Work to complete:
In the listing that follows, the range to quote begins at the line that has "(-.33, -.22), (-.18, -.275)]" and ends after the line that has "s, c = math.sin(math.radians(deg)), math.cos(math.radians(deg))"; quote it verbatim and add nothing.

=== Section Start ===

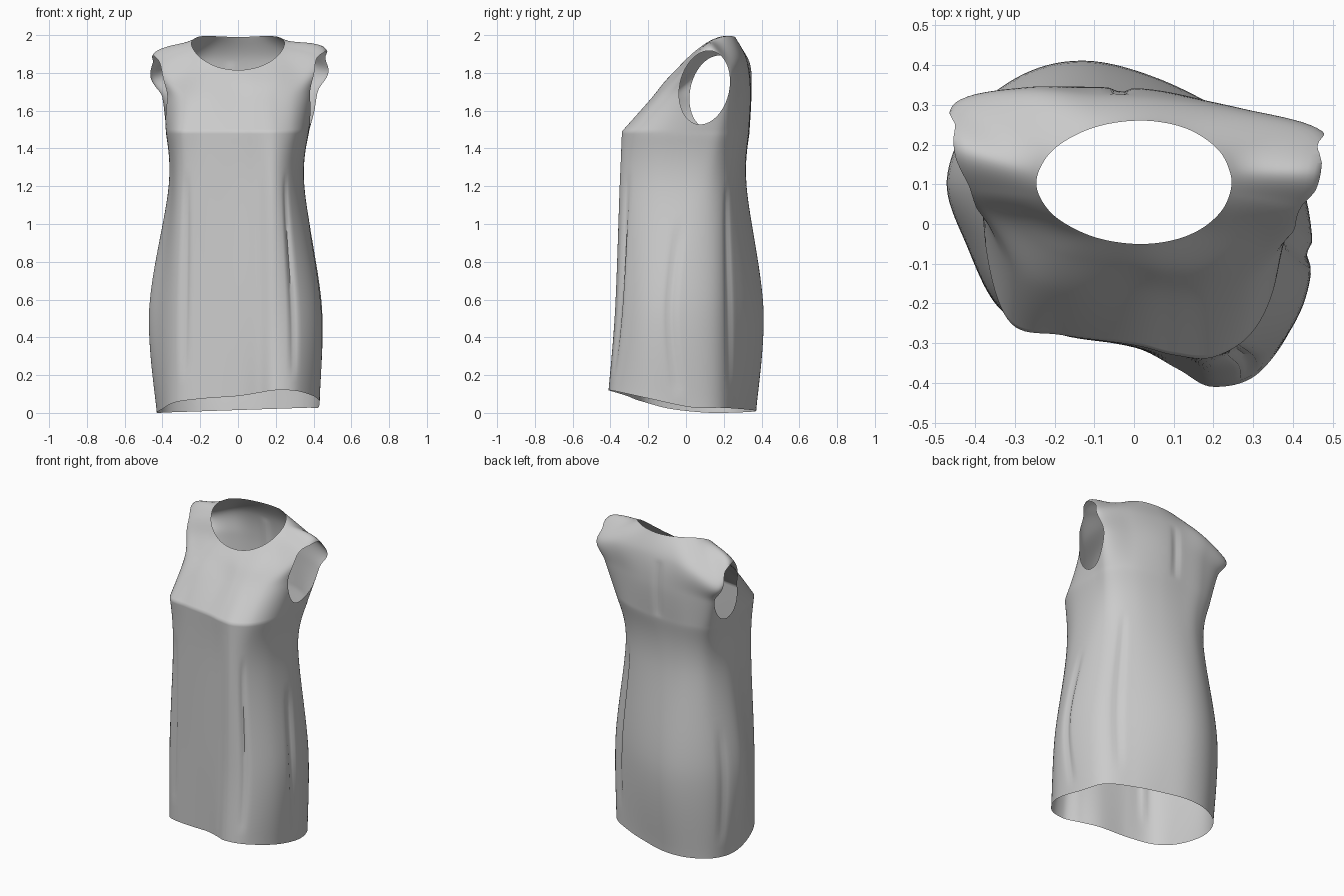
import bpy, bmesh, math
from mathutils import Vector as V

if "Cube" in bpy.data.objects:
    bpy.data.objects.remove(bpy.data.objects["Cube"])

M = 9            # columns per key span


def catmull(a, b, c, d, t):
    return 0.5 * (2*b + (c - a)*t + (2*a - 5*b + 4*c - d)*t*t + (3*b - a - 3*c + d)*t**3)


def closed(keys, u):
    n, i = len(keys), math.floor(u)
    return catmull(*[keys[(i + k) % n] for k in (-1, 0, 1, 2)], u - i)


def opened(keys, v):
    n = len(keys) - 1
    i = min(int(v), n - 1)
    return catmull(*[keys[min(max(i + k, 0), n)] for k in (-1, 0, 1, 2)], v - i)


# Horizontal sections, anticlockwise from front centre; 5 and 12 are the sides
hem = [(0, -.31), (.11, -.365), (.2, -.41), (.32, -.37), (.42, -.2), (.425, .03), (.37, .18), (.22, .27),
       (.06, .33), (-.1, .37), (-.25, .355), (-.38, .27), (-.43, .12), (-.4, -.08), (-.33, -.22), (-.18, -.28)]
hip = [(0, -.31), (.11, -.345), (.2, -.375), (.32, -.33), (.42, -.2), (.445, -.03), (.39, .16), (.23, .28),
       (.05, .37), (-.12, .41), (-.27, .38), (-.4, .28), (-.47, .11), (-.42, -.05), (-.33, -.22), (-.18, -.275)]
waist = [(0, -.3), (.1, -.325), (.19, -.35), (.27, -.29), (.335, -.15), (.35, .05), (.31, .17), (.2, .25),
         (.05, .3), (-.1, .32), (-.22, .31), (-.32, .25), (-.365, .12), (-.355, -.05), (-.31, -.22), (-.18, -.275)]
chest = [(0, -.305), (.1, -.33), (.2, -.335), (.3, -.27), (.36, -.13), (.375, .09), (.36, .2), (.24, .28),
         (.07, .325), (-.1, .335), (-.24, .33), (-.35, .28), (-.38, .15), (-.37, -.08), (-.31, -.25), (-.18, -.28)]
# Sloping sections above the bust, with heights
bust = [(0, -.17, 1.66), (.1, -.185, 1.66), (.19, -.185, 1.66), (.3, -.14, 1.67), (.38, -.04, 1.69),
        (.415, .09, 1.7), (.42, .225, 1.69), (.25, .29, 1.7), (.07, .335, 1.7), (-.1, .345, 1.7), (-.25, .34, 1.69),
        (-.395, .29, 1.67), (-.405, .15, 1.67), (-.375, .02, 1.67), (-.3, -.12, 1.66), (-.17, -.165, 1.66)]
shoulder = [(0, -.1, 1.755), (.1, -.11, 1.755), (.2, -.1, 1.765), (.32, -.04, 1.8), (.43, .035, 1.87),
            (.467, .13, 1.925), (.465, .23, 1.83), (.27, .285, 1.86), (.07, .315, 1.87), (-.1, .325, 1.87),
            (-.26, .335, 1.85), (-.44, .3, 1.8), (-.452, .19, 1.895), (-.415, .08, 1.835), (-.31, 0, 1.78),
            (-.17, -.08, 1.76)]
neck_angles = [0, 22, 42, 62, 80, 97, 120, 145, 168, 190, 212, 237, 263, 284, 308, 335]


def neck(deg):
    s, c = math.sin(math.radians(deg)), math.cos(math.radians(deg))
    return V((.245*s, .105 - .155*c - .01*s*c, 1.815 + .18*math.sin((1 - c)*.9)))


lower = [[V((x, y, .24*max(0, -y) + .03*(x + .45)/.9)) for x, y in hem],
         [V((x, y, .55)) for x, y in hip],
         [V((x, y, 1.2)) for x, y in waist],
         [V((x, y, 1.49)) for x, y in chest]]
upper = [lower[3], [V(p) for p in bust], [V(p) for p in shoulder], [neck(a) for a in neck_angles]]

# Long pressed creases: (column, lowest z, highest z, depth)
creases = [(14.35, .2, 1.25, .016), (2.75, .2, 1.25, .016), (4.7, .1, 1.0, .018),
           (6.5, .15, 1.2, .016), (11.3, .1, .8, .012), (8.6, 1.5, 1.85, .012)]


def point(levels, u, v):
    p = opened([closed(l, u) for l in levels], v)
    for cu, z0, z1, depth in creases:
        if z0 < p.z < z1 and abs(u - cu) < .6:
            fade = math.sin(math.pi*(p.z - z0)/(z1 - z0))**.5
            k = depth*fade*math.exp(-((u - cu)/.12)**2)
            p -= V((p.x, p.y, 0)).normalized()*k
    return p


bm = bmesh.new()


def skin(levels, rows):
    """Loft a tube through the key sections."""
    n = 16*M
    vs = [[bm.verts.new(point(levels, i/M, 3*r/rows)) for i in range(n)] for r in range(rows + 1)]
    for a, b in zip(vs, vs[1:]):
        for i in range(n):
            j = (i + 1) % n
            bm.faces.new((a[i], a[j], b[j], b[i]))


skin(lower, 36)      # skirt and torso
skin(upper, 30)      # chest and shoulders
bmesh.ops.remove_doubles(bm, verts=bm.verts, dist=1e-4)


def hole(p):
    """Below zero inside either armhole (a leaning oval seen from the side)."""
    if abs(p.x) < .3 or p.z < 1.4:
        return 1
    y, z = (p.y - .098, p.z - 1.722) if p.x > 0 else (p.y - .153, p.z - 1.697)
    y -= .12*z
    return math.hypot(y/.133, z/.195) - 1


# Armholes: split edges on the oval, join the cuts, drop the inside
cuts = []
for e in list(bm.edges):
    a, b = e.verts
    fa, fb = hole(a.co), hole(b.co)
    if fa*fb < 0:
        cuts.append(bmesh.utils.edge_split(e, a, fa/(fa - fb))[1])
bmesh.ops.connect_verts(bm, verts=cuts)
rim = set(cuts)
inside = [v for v in bm.verts if v not in rim and hole(v.co) < 0]
bmesh.ops.delete(bm, geom=inside, context='VERTS')

bmesh.ops.recalc_face_normals(bm, faces=bm.faces)
me = bpy.data.meshes.new("sleeveless_dress")
bm.to_mesh(me)
bm.free()
dress = bpy.data.objects.new("sleeveless_dress", me)
bpy.context.collection.objects.link(dress)
bpy.context.view_layer.objects.active = dress
dress.select_set(True)
bpy.ops.object.shade_smooth_by_angle(angle=math.radians(50))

=== Section End ===

Problem solution:
       (.05, .37), (-.12, .41), (-.27, .38), (-.4, .28), (-.47, .11), (-.42, -.05), (-.33, -.22), (-.18, -.275)]
waist = [(0, -.3), (.1, -.325), (.19, -.35), (.27, -.29), (.335, -.15), (.35, .05), (.31, .17), (.2, .25),
         (.05, .3), (-.1, .32), (-.22, .31), (-.32, .25), (-.365, .12), (-.355, -.05), (-.31, -.22), (-.18, -.275)]
chest = [(0, -.305), (.1, -.33), (.2, -.335), (.3, -.27), (.36, -.13), (.375, .09), (.36, .2), (.24, .28),
         (.07, .325), (-.1, .335), (-.24, .33), (-.35, .28), (-.38, .15), (-.37, -.08), (-.31, -.25), (-.18, -.28)]
# Sloping sections above the bust, with heights
bust = [(0, -.17, 1.66), (.1, -.185, 1.66), (.19, -.185, 1.66), (.3, -.14, 1.67), (.38, -.04, 1.69),
        (.415, .09, 1.7), (.42, .225, 1.69), (.25, .29, 1.7), (.07, .335, 1.7), (-.1, .345, 1.7), (-.25, .34, 1.69),
        (-.395, .29, 1.67), (-.405, .15, 1.67), (-.375, .02, 1.67), (-.3, -.12, 1.66), (-.17, -.165, 1.66)]
shoulder = [(0, -.1, 1.755), (.1, -.11, 1.755), (.2, -.1, 1.765), (.32, -.04, 1.8), (.43, .035, 1.87),
            (.467, .13, 1.925), (.465, .23, 1.83), (.27, .285, 1.86), (.07, .315, 1.87), (-.1, .325, 1.87),
            (-.26, .335, 1.85), (-.44, .3, 1.8), (-.452, .19, 1.895), (-.415, .08, 1.835), (-.31, 0, 1.78),
            (-.17, -.08, 1.76)]
neck_angles = [0, 22, 42, 62, 80, 97, 120, 145, 168, 190, 212, 237, 263, 284, 308, 335]


def neck(deg):
    s, c = math.sin(math.radians(deg)), math.cos(math.radians(deg))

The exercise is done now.